I imagine this IEM will do better in house and dance music, though probably something more along the lines of deep house or bassier music. Anything with extreme highs (and many EDM tracks are, and are extremely distorted and compressed) may not do as well.
The AS06 does provide good imaging, and a wide sound stage which is engaging. Details can be a little scattered as mentioned previously, but overall, the BAs do a good job overall with these three areas.
ZSN in detail:
When I first put on the ZSN, I think my jaw dropped and I was giddy with smiles. This was because up until this point, every KZ IEM I’ve heard had exaggerated bass and treble which didn’t really match my personal preferences. While the KZ ZSN still has some peaky upper mids, as characteristic of every KZ IEM I’ve listened to, it does not boost the bass much at all, to my surprise.
The ZSN has clean unadulterated bass, which I really enjoy. It’s doesn’t bloat into the mids and has enough there to give the IEM a slightly warm signature. For the price point, the bass is good enough. It’s a little lacking in the details and texture, but in general, it does its job sufficiently.
The ZSN mids are recessed but nowhere near how they are in the rest of the manufacture’s product line. Instead, the ZSN has a slightly dry sound that compares to the how recessed the mids are in one of my favorite headphones – the Hifiman HE560. The mids in both are just south of neutral before peaking up in the upper mids. The ZSN, however, peaks up more. This gives them an exciting upper range energy that can sometimes be piercing in poorly recorded tracks or songs that emphasized the higher vocal registers.
A few other things before I do a comparison between the two: The treble on the ZSNs is a little uneven, but doesn’t roll-off significantly, which is a surprise at this price point. In terms of soundstage, I find that the ZSN to have a nice medium to wide stage, and imaging is good, especially at this price (repeat theme here).
Obviously, these two KZ products differ quite a bit. The ZSN is closer to neutral than any other KZ I’ve had a chance to listen to, and leans slightly bright. The AS06 is also closer to neutral than a lot of the other KZ products, but leans darker, while still retaining a general V-shape signature. It takes a much more laid back, euphoric approach.
The ZSN and AS06 both can run into sibilance and harsh periods, especially if mastering or bitrate is poor, due to steep slopes from the recessed mids to upper mids and treble. I found both to have some unevenness throughout the treble region, with the ZSN winning due to the cleaner transition between the mids and treble. The AS06, in comparison, sounds quite veiled and compressed through the mids – to the point of sound very low-fi.

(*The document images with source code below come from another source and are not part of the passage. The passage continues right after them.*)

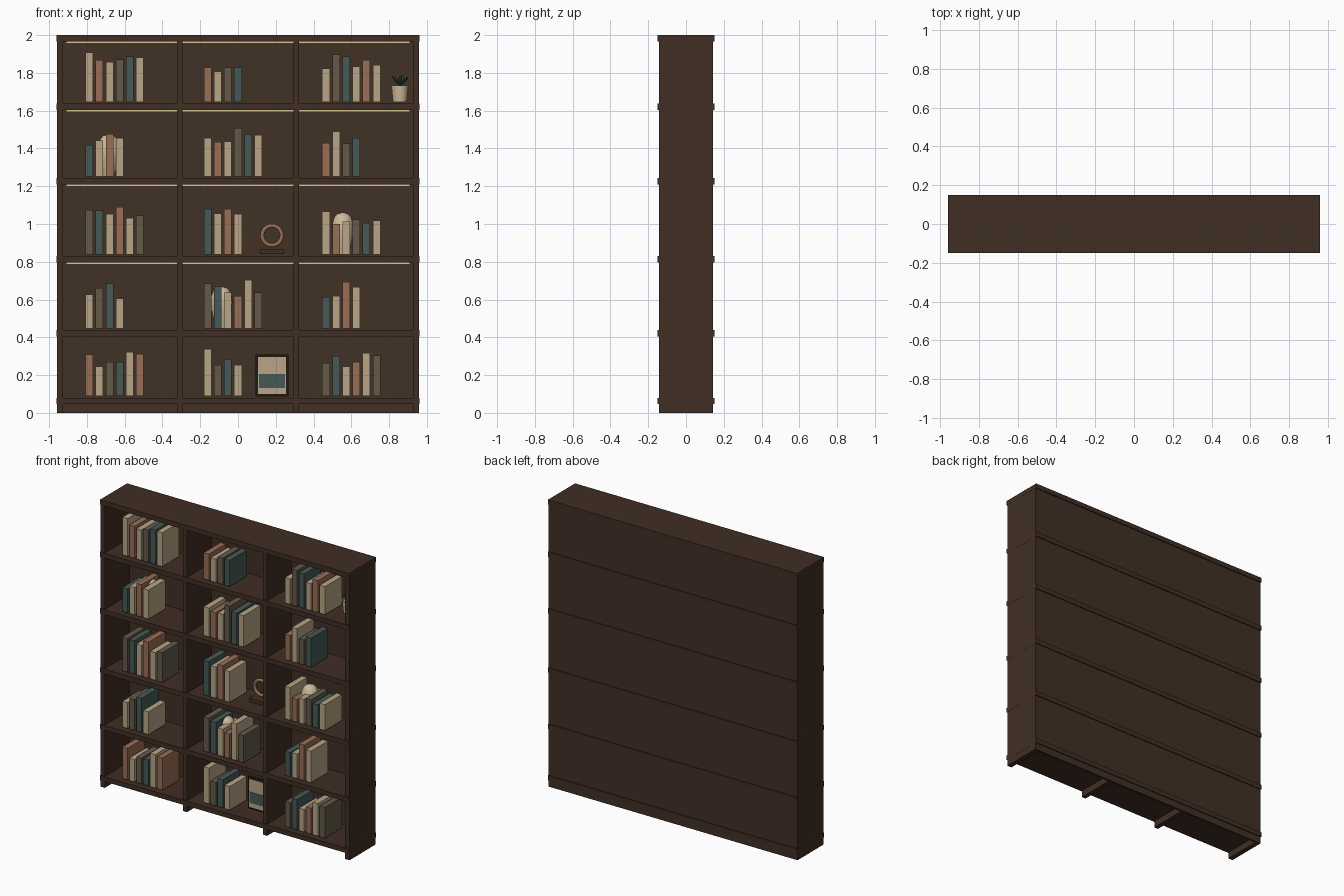
import bpy, bmesh, math
from mathutils import Matrix, Vector

if "Cube" in bpy.data.objects:
    bpy.data.objects.remove(bpy.data.objects["Cube"])


def material(name, r, g, b):
    def lin(c):
        c /= 255
        return c / 12.92 if c <= 0.04045 else ((c + 0.055) / 1.055) ** 2.4
    m = bpy.data.materials.new(name)
    m.diffuse_color = (lin(r), lin(g), lin(b), 1)
    m.use_nodes = True
    m.node_tree.nodes["Principled BSDF"].inputs["Base Color"].default_value = m.diffuse_color
    return m


WOOD = material("dark_wood", 64, 46, 36)
BACK = material("back_wood", 65, 49, 37)
CREAM = material("cream", 184, 165, 134)
TERRA = material("terracotta", 152, 110, 86)
TEAL = material("dark_teal", 70, 90, 86)
OLIVE = material("olive_grey", 100, 90, 74)
STONE = material("pale_stone", 205, 187, 155)
GLOW = material("light_strip_gold", 222, 198, 148)
LEAF = material("leaf_green", 42, 64, 58)
BLACK = material("black_frame", 30, 24, 20)


def finish(name, bm, mat, smooth=False):
    me = bpy.data.meshes.new(name)
    bmesh.ops.recalc_face_normals(bm, faces=bm.faces)
    if smooth:
        for f in bm.faces:
            f.smooth = True
        for e in bm.edges:
            if len(e.link_faces) == 2 and e.calc_face_angle() > math.radians(40):
                e.smooth = False
    bm.to_mesh(me)
    bm.free()
    me.materials.append(mat)
    ob = bpy.data.objects.new(name, me)
    bpy.context.collection.objects.link(ob)
    return ob


def box(name, x0, x1, y0, y1, z0, z1, mat):
    bm = bmesh.new()
    centre = Matrix.Translation(((x0 + x1) / 2, (y0 + y1) / 2, (z0 + z1) / 2))
    bmesh.ops.create_cube(bm, size=1, matrix=centre @ Matrix.Diagonal((x1 - x0, y1 - y0, z1 - z0, 1)))
    return finish(name, bm, mat)


def lathe(name, profile, loc, mat, n=24):
    bm = bmesh.new()
    verts = [bm.verts.new((r, 0, z)) for r, z in profile]
    edges = [bm.edges.new(p) for p in zip(verts, verts[1:])]
    bmesh.ops.spin(bm, geom=verts + edges, axis=(0, 0, 1), cent=(0, 0, 0),
                   steps=n, angle=2 * math.pi)
    bmesh.ops.remove_doubles(bm, verts=bm.verts, dist=1e-4)
    bmesh.ops.translate(bm, verts=bm.verts, vec=loc)
    return finish(name, bm, mat, True)


# Case: side panels, dividers, back and shelves
for side, s in (("left", -1), ("right", 1)):
    a, b = sorted((s * 0.9595, s * 0.926))
    box(side + "_side_panel", a, b, -0.143, 0.143, 0, 1.99, WOOD)
    a, b = sorted((s * 0.324, s * 0.293))
    box(side + "_divider", a, b, -0.143, 0.135, 0, 1.99, WOOD)
box("back_panel", -0.93, 0.93, 0.128, 0.143, 0, 1.99, BACK)
SHELF_TOPS = (2.0, 1.637, 1.243, 0.83, 0.438, 0.08)
for i, top in enumerate(SHELF_TOPS):
    box(f"shelf_{i}", -0.96, 0.96, -0.15, 0.15, top - 0.033, top, WOOD)

# Light strips under the shelves
for i, top in enumerate(SHELF_TOPS[:-1]):
    drop = 0.012 if i < 4 else 0.004
    for c in (-1, 0, 1):
        x = c * 0.617
        box("light_strip", x - 0.293, x + 0.293, -0.11, -0.09,
            top - 0.033 - drop, top - 0.032, GLOW)

# Books: colour code and heights in hundredths, per row and column
BOOKS = (
    (("CTCOGC", (26.3, 22.3, 21.2, 22.5, 24.1, 23.6)),
     ("TCOG", (18.3, 16.2, 18.3, 18.3)),
     ("COGCTC", (17.8, 25.2, 24.1, 18.8, 22.3, 19.6))),
    (("GCTC", (16.7, 19.1, 22.5, 20.2)),
     ("CTCOGC", (20.2, 18.3, 18.6, 25.7, 22.3, 22)),
     ("TCOG", (17.8, 23.9, 17.5, 20.2))),
    (("OGCTCO", (23.6, 23.3, 21.5, 25.2, 19.4, 20.7)),
     ("GCTC", (24.1, 21.7, 24.1, 21.5)),
     ("CTCOGC", (22.8, 16, 17.5, 18.5, 16.5, 18))),
    (("COGC", (18, 21.5, 23.9, 15.9)),
     ("OGCTCO", (23.9, 22.5, 19, 17.2, 25.7, 19)),
     ("GCTC", (16.7, 17.2, 24.7, 22))),
    (("TCOGCT", (22, 15.7, 18, 18, 23.3, 22.3)),
     ("COGC", (24.9, 16.4, 19.6, 16.4)),
     ("OGCTCO", (17.5, 21.2, 15.7, 18, 22.8, 21.5))),
)
COVER = {"C": CREAM, "T": TERRA, "G": TEAL, "O": OLIVE}
for row, top in zip(BOOKS, SHELF_TOPS[1:]):
    for c, (codes, heights) in enumerate(row):
        for i, (code, h) in enumerate(zip(codes, heights)):
            x = -0.787 + 0.6265 * c + 0.0535 * i
            z = top + 0.009
            box("book", x - 0.02, x + 0.02, -0.12, 0.066, z, z + h / 100, COVER[code])

# Rounded vases standing among the books
VASE = ((0, 0), (0.03, 0), (0.042, 0.05), (0.054, 0.1), (0.058, 0.14), (0.055, 0.17),
        (0.044, 0.2), (0.028, 0.217), (0, 0.224))
for x, row in ((-0.685, 2), (0.555, 3), (-0.087, 4)):
    lathe("rounded_vase", VASE, (x, 0, SHELF_TOPS[row] + 0.008), STONE)

# Potted plant
POT = ((0, 0), (0.037, 0), (0.045, 0.086), (0.039, 0.086), (0.038, 0.075), (0, 0.075))
lathe("plant_pot", POT, (0.857, 0, 1.647), STONE)
for k in range(7):
    bm = bmesh.new()
    a = k * 2 * math.pi / 7 + 0.3
    d = Vector((math.cos(a) * 0.8, math.sin(a) * 0.8, 0.75 + 0.25 * (k % 2)))
    rot = d.to_track_quat('Z', 'Y').to_matrix().to_4x4()
    bmesh.ops.create_uvsphere(
        bm, u_segments=8, v_segments=6, radius=1,
        matrix=Matrix.Translation(Vector((0.857, 0, 1.732)) + d * 0.027)
        @ rot @ Matrix.Diagonal((0.01, 0.005, 0.036, 1)))
    finish("plant_leaf", bm, LEAF, True)

# Ring ornament on its stand
box("ring_stand", 0.118, 0.242, -0.045, 0.045, 0.842, 0.868, WOOD)
bm = bmesh.new()
circle = bmesh.ops.create_circle(bm, segments=10, radius=0.011,
                                 matrix=Matrix.Translation((0.052, 0, 0))
                                 @ Matrix.Rotation(math.pi / 2, 4, 'X'))
bmesh.ops.spin(bm, geom=bm.verts[:] + bm.edges[:], axis=(0, 0, 1), cent=(0, 0, 0),
               steps=28, angle=2 * math.pi)
bmesh.ops.remove_doubles(bm, verts=bm.verts, dist=1e-4)
bmesh.ops.transform(bm, verts=bm.verts, matrix=Matrix.Translation((0.18, 0, 0.939))
                    @ Matrix.Rotation(math.pi / 2, 4, 'X'))
finish("ring_ornament", bm, TERRA, True)

# Framed picture
box("picture_frame", 0.093, 0.267, -0.025, -0.005, 0.088, 0.308, BLACK)
box("picture_sheet", 0.105, 0.255, -0.029, -0.024, 0.1, 0.296, CREAM)
box("picture_block", 0.11, 0.248, -0.032, -0.028, 0.132, 0.207, TEAL)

The AS06, however, excels in the bass region. It has good low end extension, quality and quantity. If you are looking for something that can shake and bump and overall pleasantly warm, the AS06 does well for its $45 price. The ZSN just can’t match in this department, however, it provides a more audiophile neutral bass response that is cleaner and does not accidentally bleed over and mask vocals with heavy bass lines.
KZ AS06 vs KZ AS10
The AS10 and AS06 share similar housing and therefore fit should be exactly the same. There’s an approximately $15 gap between the two models, and it’s a tough call. I personally would take the AS10 over the AS06, but in general, I wouldn’t buy either for myself personally.
KZ ZSN vs Tin Audio T2
I had slotted the T2 as one of my favorite budget IEM kings, and the ZSN is going to surpass it as one of the best value to performance IEMs on the market. This isn’t something common for me to bestow on Knowledge Zenith, as I’ve never been a fan of any of their IEMs until now. The ZSN is a really good choice, and a great all arounder with small coherence issues and upper harshness that can occasionally rear its head. Those things are rather small for the $20 asking price though.